Weber drafted his map using a surveyor's base map with one mile square sections. Apart from the question of accuracy in the days before aerial photographs were available, his attempted level of precision provides us with a clear view of where he thought redwood forests were and where extensive lumbering activity had taken place during prior decades (below).
What I find most remarkable about Weber's map, particularly in light of Grant's effort of the prior decade, is that despite the potential for detail, Weber shows very few of Grant's outliers, even those accepted half a century later by Griffin and Critchfield in their revisionist map. It seems that Weber was more interested in the silvicultural potential of redwood forests than the species' actual distribution from a biogeographical perspective, and he says as much in his accompanying report. Eastern outliers, just like those forests south of San Francisco Bay, were unmapped because they were of less commercial concern.

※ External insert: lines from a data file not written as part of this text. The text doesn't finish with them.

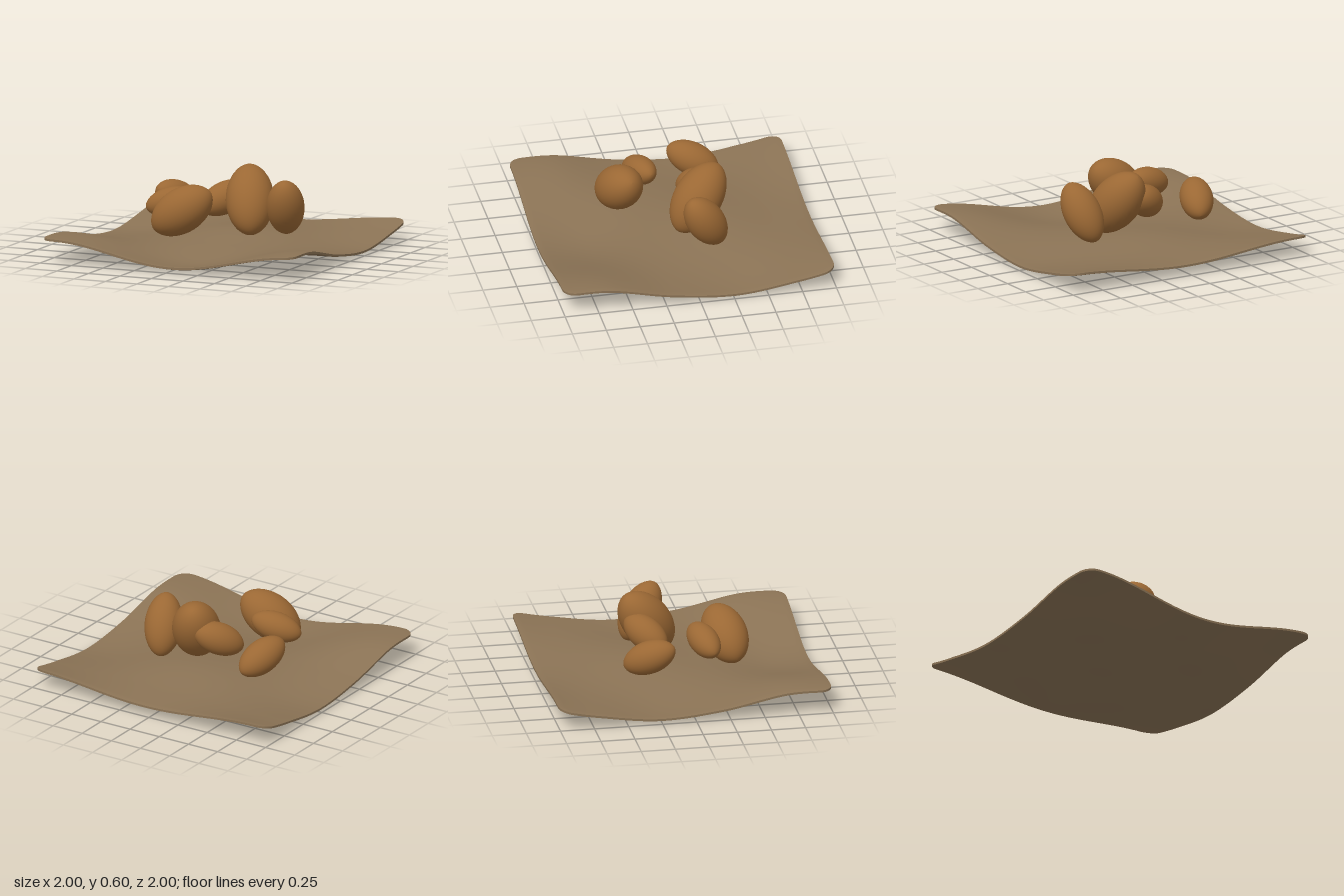
import * as THREE from 'three';

const clothMaterial = new THREE.MeshStandardMaterial({ color: 0x8b7355 });
clothMaterial.name = 'burlap brown';
const nutMaterial = new THREE.MeshStandardMaterial({ color: 0x9b6834 });
nutMaterial.name = 'nut brown';

// Smooth height curves along z: [z, mean height, wave strength]
const heights = [
  [-1, 0.13, 0.035], [-0.72, 0.108, 0], [-0.27, 0.095, -0.045],
  [0.2, 0.092, 0], [0.66, 0.108, 0.078], [1, 0.122, 0.068],
];
const curveOf = (i) => new THREE.SplineCurve(heights.map((h) => new THREE.Vector2(h[0], h[i])));

function sampler(curve) {
  const pts = curve.getPoints(200);
  return (z) => {
    let i = 1;
    while (i < pts.length - 1 && pts[i].x < z) i++;
    const t = (z - pts[i - 1].x) / (pts[i].x - pts[i - 1].x);
    return THREE.MathUtils.lerp(pts[i - 1].y, pts[i].y, t);
  };
}

// Thin wavy sheet with rounded corners and softened rim
function makeCloth() {
  const thick = 0.022, r = 0.1;
  const mean = sampler(curveOf(1)), wave = sampler(curveOf(2));
  const geo = new THREE.BoxGeometry(2, thick, 2, 80, 1, 80);
  const p = geo.attributes.position;
  for (let i = 0; i < p.count; i++) {
    let x = p.getX(i), z = p.getZ(i);
    const rim = Math.max(Math.abs(x), Math.abs(z));
    const u = Math.abs(x) - (1 - r), v = Math.abs(z) - (1 - r);
    if (u > 0 && v > 0) {
      const s = Math.max(u, v) / Math.hypot(u, v);
      x = Math.sign(x) * (1 - r + u * s);
      z = Math.sign(z) * (1 - r + v * s);
    }
    const top = mean(z) - wave(z) * Math.cos(3.3 * (x - 0.04));
    const inset = rim > 0.99 ? 0.3 : 0;
    const y = top - thick / 2 + p.getY(i) * (1 - inset);
    p.setXYZ(i, x, y, z);
  }
  geo.computeVertexNormals();
  const mesh = new THREE.Mesh(geo, clothMaterial);
  mesh.name = 'cloth';
  return mesh;
}

// Slightly pointed oval nut: half length a, radius b, long axis along dir
function makeNut(name, center, dir, a, b) {
  const profile = [];
  for (let i = 0; i <= 24; i++) {
    const t = (i / 24) * Math.PI;
    profile.push(new THREE.Vector2(b * Math.pow(Math.sin(t), 1.1), -a * Math.cos(t)));
  }
  profile[0].x = profile[24].x = 0;
  const mesh = new THREE.Mesh(new THREE.LatheGeometry(profile, 32), nutMaterial);
  mesh.name = name;
  mesh.position.set(...center);
  mesh.quaternion.setFromUnitVectors(new THREE.Vector3(0, 1, 0), new THREE.Vector3(...dir).normalize());
  return mesh;
}

export function createModel() {
  const model = new THREE.Group();
  model.name = 'nutsOnCloth';
  model.add(makeCloth());

  // Nuts: centre, long axis, half length, radius
  const nuts = [
    ['tallNut', [0.13, 0.37, -0.165], [-0.28, 0.76, -0.58], 0.285, 0.175],
    ['leftNut', [0.415, 0.335, -0.16], [0.2, 0.83, 0.5], 0.235, 0.137],
    ['middleNut', [-0.09, 0.36, -0.21], [0.68, 0.4, -0.6], 0.195, 0.117],
    ['backNut', [-0.49, 0.33, -0.255], [-0.33, 0.4, 0.85], 0.203, 0.12],
    ['smallNut', [-0.34, 0.375, 0.17], [0.92, 0.25, -0.28], 0.19, 0.105],
    ['frontNut', [-0.17, 0.35, 0.355], [0.81, 0.55, -0.22], 0.25, 0.162],
  ];
  for (const n of nuts) model.add(makeNut(...n));
  return model;
}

So how accurate was Weber near the coast where redwood was often the dominant species? Logged redwood stumps that still exist provide definitive evidence for where the trees occurred. Around Humboldt Bay, Weber's mapping of logged areas is often a quarter mile or more off from what we know to be true based on stump observations. More remote locations are likely to be even less accurate.
The Weber map's historical value is that it provides us with insights into the progress and distribution of logging on the coast in the early 20th century when timber and conservation interests first came to a head.
Such cartographic knowledge put the restricted natural extent of the redwood range and the much smaller extent of preserved stands in stark context. It also helped non-government agencies and government officials develop strategies for their mid-century acquisition of redwood lands with the hope of improving forest management and it eventually assisted in development of the range-wide state and national redwood park system.
Today, we want to know where the coast redwood are and were for different reasons. Populations on the edge are thought to be highly sensitive to environmental changes, such as logging, fire exclusion and climate change. By understanding the distribution and density of redwood across its range and how it has varied over time, we gain powerful insights into why, how and where redwood are likely to thrive in the future.